---------- Supplied records ----------
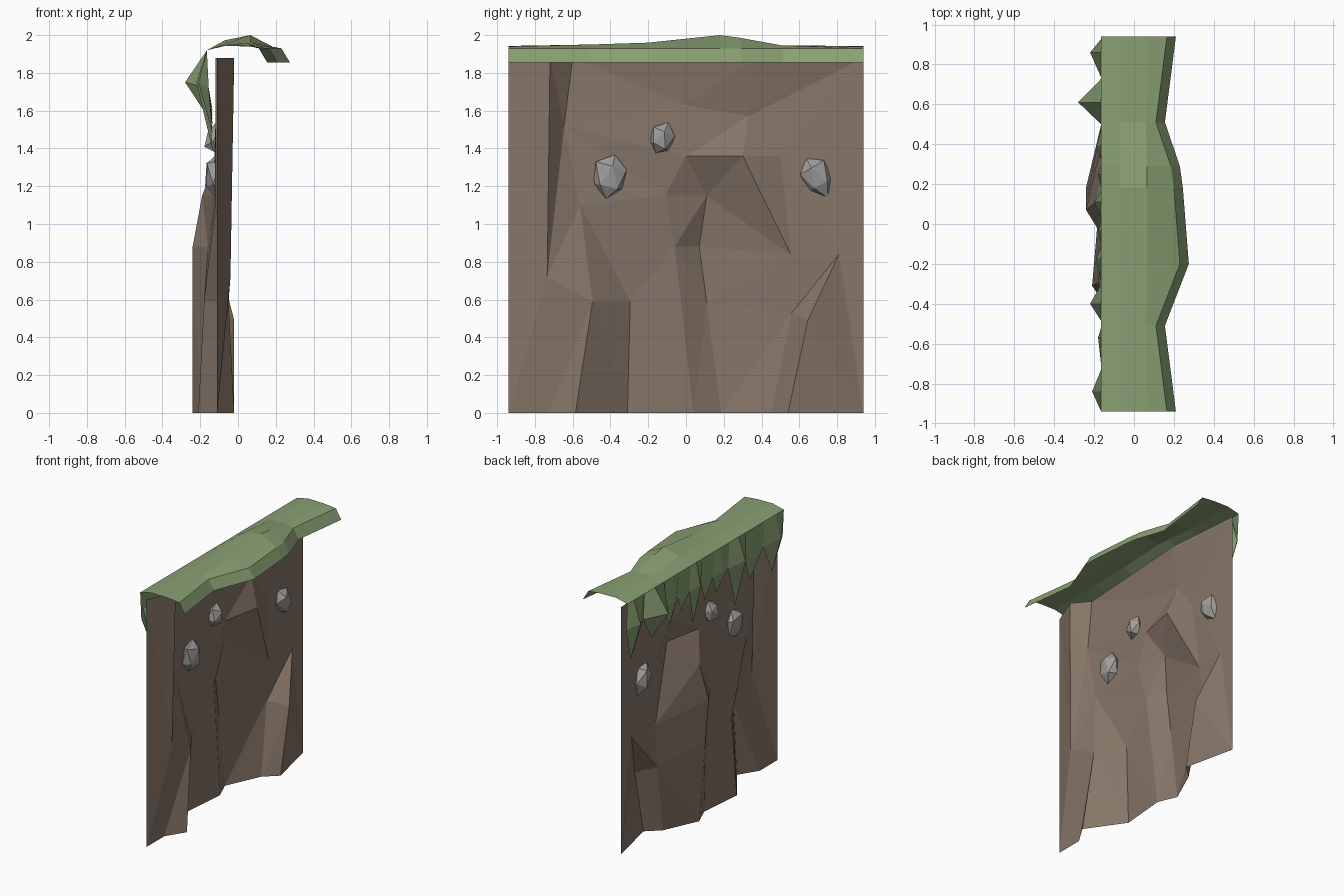
import bpy, bmesh, math, random
from mathutils import Vector
from mathutils.geometry import delaunay_2d_cdt

if "Cube" in bpy.data.objects:
    bpy.data.objects.remove(bpy.data.objects["Cube"])

random.seed(4)


def material(name, rgb):
    m = bpy.data.materials.new(name)
    m.diffuse_color = (*rgb, 1)
    m.use_nodes = True
    m.node_tree.nodes["Principled BSDF"].inputs["Base Color"].default_value = m.diffuse_color
    return m


EARTH = material("earth", (0.24, 0.18, 0.14))
GRASS = material("grass", (0.25, 0.35, 0.17))
STONE = material("stone", (0.35, 0.34, 0.33))


def make(name, verts, faces, mat):
    me = bpy.data.meshes.new(name)
    me.from_pydata(verts, [], faces)
    me.materials.append(mat)
    ob = bpy.data.objects.new(name, me)
    bpy.context.collection.objects.link(ob)
    return ob


# Cliff wall: a creased sheet, drawn as crease lines of (y, z, x) and triangulated
TOP = 1.88
fork = (-.56, 1.1, -.12)
low = (-.735, .72, -.04)
peak = (0, 1.36, -.11)
shoulder = (.5, 1.36, -.11)
brow = (.33, 1.57, -.12)
bulge = (.555, .84, -.13)
creases = [
    [(-.94, 0, -.11), (-.94, TOP, -.11)],
    [(-.73, 0, -.11), low, (-.72, TOP, -.02)],
    [low, fork, (-.645, 1.52, -.12), (-.6, TOP, -.12)],
    [(-.585, 0, -.02), (-.495, .59, -.05), fork],
    [(-.31, 0, -.21), (-.295, .59, -.18), fork],
    [(.04, 0, -.18), (-.06, .88, -.16), (-.11, 1.15, -.13), peak],
    [(.185, 0, -.24), (.11, .58, -.24), (.07, .88, -.24), (.11, 1.15, -.19), peak],
    [(.45, 0, -.12), (.56, .53, -.15), bulge, shoulder, brow, (.36, TOP, -.06)],
    [(.54, 0, -.02), (.645, .49, -.02), (.81, .84, -.11), (.94, .93, -.11)],
    [peak, (.3, 1.36, -.05), shoulder],
    [peak, (0, 1.63, -.12), brow],
    [(.94, 0, -.11), (.94, .93, -.11), (.94, TOP, -.11)],
    [bulge, (.81, .84, -.11)],
]
index, edges = {}, []
for line in creases:
    ids = [index.setdefault(p, len(index)) for p in line]
    edges += list(zip(ids, ids[1:]))
pts = list(index)
v2, _, tris, orig, _, _ = delaunay_2d_cdt([Vector(p[:2]) for p in pts], edges, [], 0, 1e-5)
wall_verts = [(pts[o[0]][2] if o else -.11, v.x, v.y) for v, o in zip(v2, orig)]
make("cliff_wall", wall_verts, [tuple(reversed(t)) for t in tris], EARTH)

# Grass cap: stations along y of (y, crest height, lip x), ending in a sloping lip
stations = [(-.94, 1.94, .165), (-.51, 1.95, .11), (-.2, 1.96, .23), (.18, 2.0, .2),
            (.29, 1.985, .185), (.51, 1.945, .11), (.94, 1.94, .165)]
verts, faces = [], []
for y, crest, lip in stations:
    verts += [(-.165, y, 1.92), (-.07, y, (1.945 + crest) / 2), (min(.065, lip - .05), y, crest),
              (lip, y, 1.93), (lip + .045, y, 1.855)]
for i in range(len(stations) - 1):
    for j in range(4):
        a = i * 5 + j
        faces.append((a, a + 1, a + 6, a + 5))
make("grass_cap", verts, faces, GRASS)

# Hanging grass: ridged pointed tufts of (y, tip height, ridge x)
tufts = [(-.84, 1.48, -.21), (-.57, 1.52, -.18), (-.4, 1.39, -.22), (-.17, 1.58, -.19),
         (-.03, 1.57, -.18), (.11, 1.45, -.2), (.25, 1.6, -.18), (.39, 1.55, -.19),
         (.61, 1.53, -.28), (.86, 1.46, -.22)]
ys = [t[0] for t in tufts]
bounds = [-.94] + [(a + b) / 2 for a, b in zip(ys, ys[1:])] + [.94]
verts, faces = [], []
for (y, tip, ridge), y0, y1 in zip(tufts, bounds, bounds[1:]):
    n = len(verts)
    verts += [(-.165, y0, 1.92), (-.165, y, 1.92), (-.165, y1, 1.92),
              (-.155, y0, 1.72), (ridge, y, 1.75), (-.155, y1, 1.72), (-.135, y, tip)]
    faces += [tuple(n + k for k in f) for f in
              ((0, 1, 4, 3), (1, 2, 5, 4), (3, 4, 6), (4, 5, 6))]
make("hanging_grass", verts, faces, GRASS)

# Stones poking through the wall
for k, (y, z, sy, sz, tilt) in enumerate([(-.4, 1.25, .1, .13, -.2), (-.13, 1.45, .07, .09, -.4),
                                          (.69, 1.25, .085, .12, .5)]):
    bm = bmesh.new()
    bmesh.ops.create_icosphere(bm, subdivisions=1, radius=1)
    for v in bm.verts:
        v.co *= random.uniform(.85, 1.1)
    me = bpy.data.meshes.new("stone")
    bm.to_mesh(me)
    bm.free()
    me.materials.append(STONE)
    ob = bpy.data.objects.new(f"stone_{k + 1}", me)
    bpy.context.collection.objects.link(ob)
    ob.location = (-.115, y, z)
    ob.scale = (.065, sy, sz)
    ob.rotation_euler = (tilt, 0, 0)
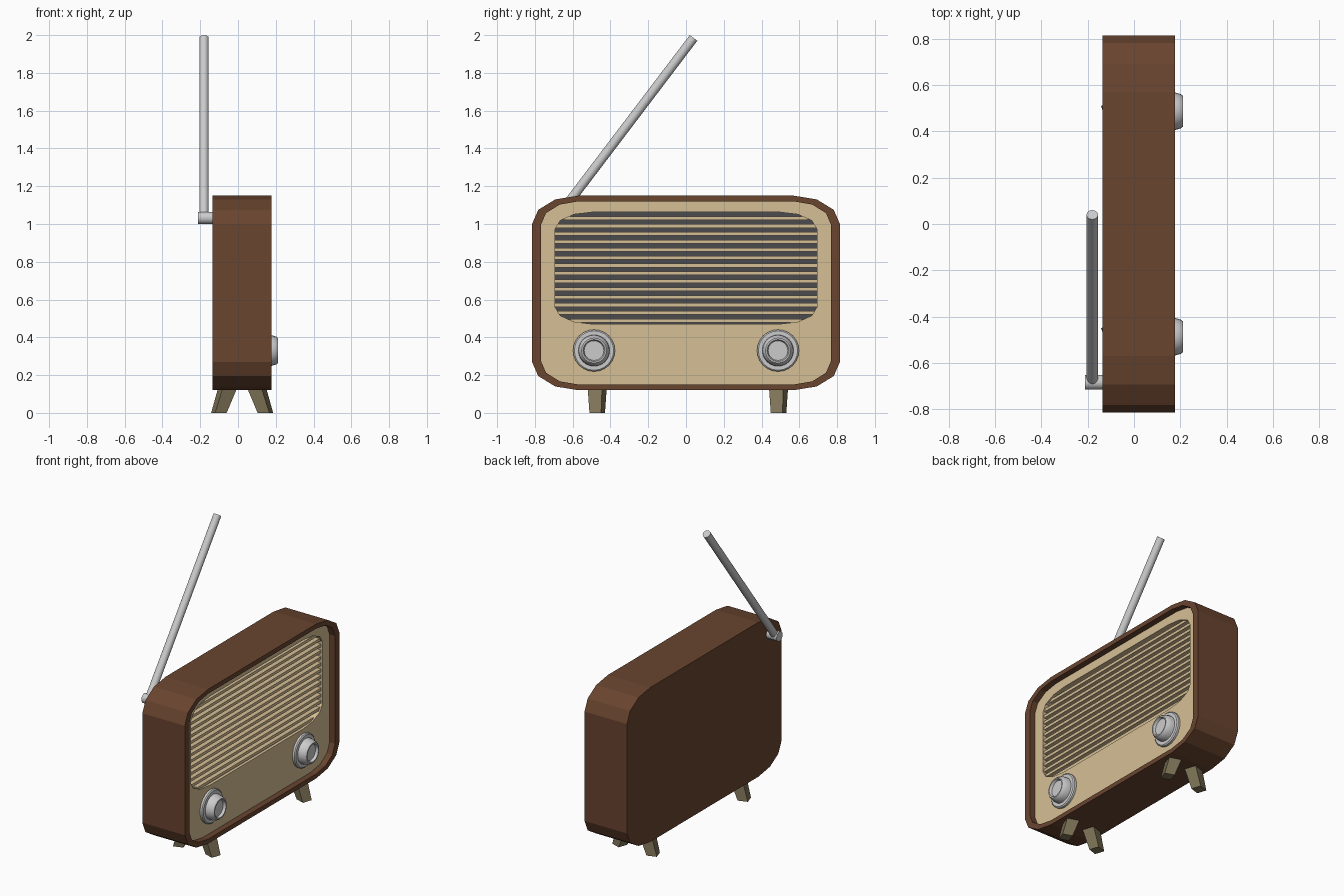
import bpy, bmesh, math
from mathutils import Vector, Matrix

if "Cube" in bpy.data.objects:
    bpy.data.objects.remove(bpy.data.objects["Cube"])


def material(name, rgb):
    m = bpy.data.materials.new(name)
    m.diffuse_color = (*rgb, 1)
    m.use_nodes = True
    m.node_tree.nodes["Principled BSDF"].inputs["Base Color"].default_value = m.diffuse_color
    return m


BROWN = material("brown_wood", (0.14, 0.058, 0.028))
CREAM = material("cream_panel", (0.67, 0.52, 0.30))
LEG = material("leg_wood", (0.22, 0.18, 0.10))
DARK = material("dark_grille", (0.07, 0.07, 0.075))
METAL = material("metal", (0.6, 0.6, 0.61))


def rounded(x, hy, z0, z1, ry, rz, seg=3):
    """Rounded rectangle in the YZ plane with elliptical corners."""
    pts = []
    for q, (sy, zc) in enumerate([(1, z1 - rz), (-1, z1 - rz), (-1, z0 + rz), (1, z0 + rz)]):
        for i in range(seg + 1):
            a = math.pi / 2 * (q + i / seg)
            pts.append(Vector((x, sy * (hy - ry) + ry * math.cos(a), zc + rz * math.sin(a))))
    return pts


def circle(center, axis, r, n, phase=0.0):
    """Ring of n points around an axis."""
    rot = Vector(axis).to_track_quat('Z', 'Y')
    return [Vector(center) + rot @ Vector((r * math.cos(phase + 2 * math.pi * i / n),
                                           r * math.sin(phase + 2 * math.pi * i / n), 0))
            for i in range(n)]


def loft(name, rings, mat, cap_start=True, cap_end=True, smooth=False):
    """Skin a list of equal-length rings."""
    bm = bmesh.new()
    vs = [[bm.verts.new(p) for p in ring] for ring in rings]
    n = len(rings[0])
    for a, b in zip(vs, vs[1:]):
        for i in range(n):
            j = (i + 1) % n
            bm.faces.new((a[i], a[j], b[j], b[i]))
    if cap_start:
        bm.faces.new(vs[0][::-1])
    if cap_end:
        bm.faces.new(vs[-1])
    me = bpy.data.meshes.new(name)
    bm.to_mesh(me)
    bm.free()
    me.materials.append(mat)
    ob = bpy.data.objects.new(name, me)
    bpy.context.collection.objects.link(ob)
    if smooth:
        bpy.ops.object.select_all(action='DESELECT')
        ob.select_set(True)
        bpy.context.view_layer.objects.active = ob
        bpy.ops.object.shade_smooth_by_angle(angle=math.radians(30))
    return ob


# Cabinet with a raised rim around the recessed front
BACK, FRONT, PANEL, GRILLE = -0.135, 0.178, 0.138, 0.098
inner = (0.768, 0.15, 1.12, 0.2, 0.125)
loft("cabinet", [rounded(BACK, 0.815, 0.12, 1.15, 0.245, 0.15),
                 rounded(FRONT, 0.815, 0.12, 1.15, 0.245, 0.15),
                 rounded(FRONT, *inner), rounded(PANEL, *inner)], BROWN, cap_end=False)

# Cream front panel with the grille opening and its side walls
GY, GZ0, GZ1, GRY, GRZ = 0.693, 0.47, 1.063, 0.2, 0.09
opening = (GY, GZ0, GZ1, GRY, GRZ)
loft("front_panel", [rounded(PANEL, *inner), rounded(PANEL, *opening),
                     rounded(GRILLE, *opening)], CREAM, False, False)
loft("grille_back", [rounded(GRILLE, *opening)], DARK, False, True)

# Horizontal slats, shortened where the opening is rounded
for k in range(14):
    z = 1.031 - 0.0418 * k
    d = max(0.0, GRZ - min(GZ1 - z, z - GZ0)) / GRZ
    hy = GY - GRY * (1 - math.sqrt(1 - d * d))
    ring = [(GRILLE, z - 0.0095), (GRILLE + 0.03, z - 0.0095),
            (GRILLE + 0.03, z + 0.0095), (GRILLE, z + 0.0095)]
    loft(f"grille_slat_{k + 1}", [[Vector((x, y, zz)) for x, zz in ring] for y in (hy, -hy)], CREAM)

# Knobs: flange, tapered barrel and dished face
for side, y in (("left", -0.487), ("right", 0.487)):
    profile = [(PANEL, 0.111), (0.152, 0.111), (0.158, 0.104), (0.158, 0.083),
               (0.178, 0.081), (0.202, 0.074), (0.212, 0.066), (0.212, 0.058), (0.195, 0.052)]
    loft(f"{side}_knob", [circle((x, y, 0.33), (1, 0, 0), r, 24) for x, r in profile],
         METAL, cap_start=False, smooth=True)

# Splayed square legs, mirrored front to back
for sx, depth in ((1, "front"), (-1, "rear")):
    for y, side in ((-0.47, "left"), (0.49, "right")):
        rings = []
        for z, off, r in ((0, 0.123, 0.046), (0.14, 0.074, 0.057)):
            rings.append([Vector((0.022 + sx * (off + r * math.sin(a)), y + r * math.cos(a), z))
                          for a in (math.radians(63.4 + 90 * i) for i in range(4))])
        if sx > 0:
            rings = [ring[::-1] for ring in rings]
        loft(f"{depth}_{side}_leg", rings, LEG)

# Antenna pivot and rod
loft("antenna_pivot", [circle((x, -0.684, 1.032), (-1, 0, 0), 0.032, 16)
                       for x in (BACK, -0.212)], METAL, smooth=True)
start, tip = Vector((-0.18, -0.676, 1.042)), Vector((-0.18, 0.04, 1.985))
loft("antenna_rod", [circle(p, tip - start, 0.025, 16) for p in (start, tip)], METAL, smooth=True)

# Consistent outward normals on the closed parts
for ob in bpy.context.collection.objects:
    if ob.name not in ("front_panel", "grille_back", "cabinet"):
        bm = bmesh.new()
        bm.from_mesh(ob.data)
        bmesh.ops.recalc_face_normals(bm, faces=bm.faces)
        bm.to_mesh(ob.data)
        bm.free()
----------
# Work item
If a line of the entries above holds the word "fork", count it; report only how many such lines there are.

# Result for this task
4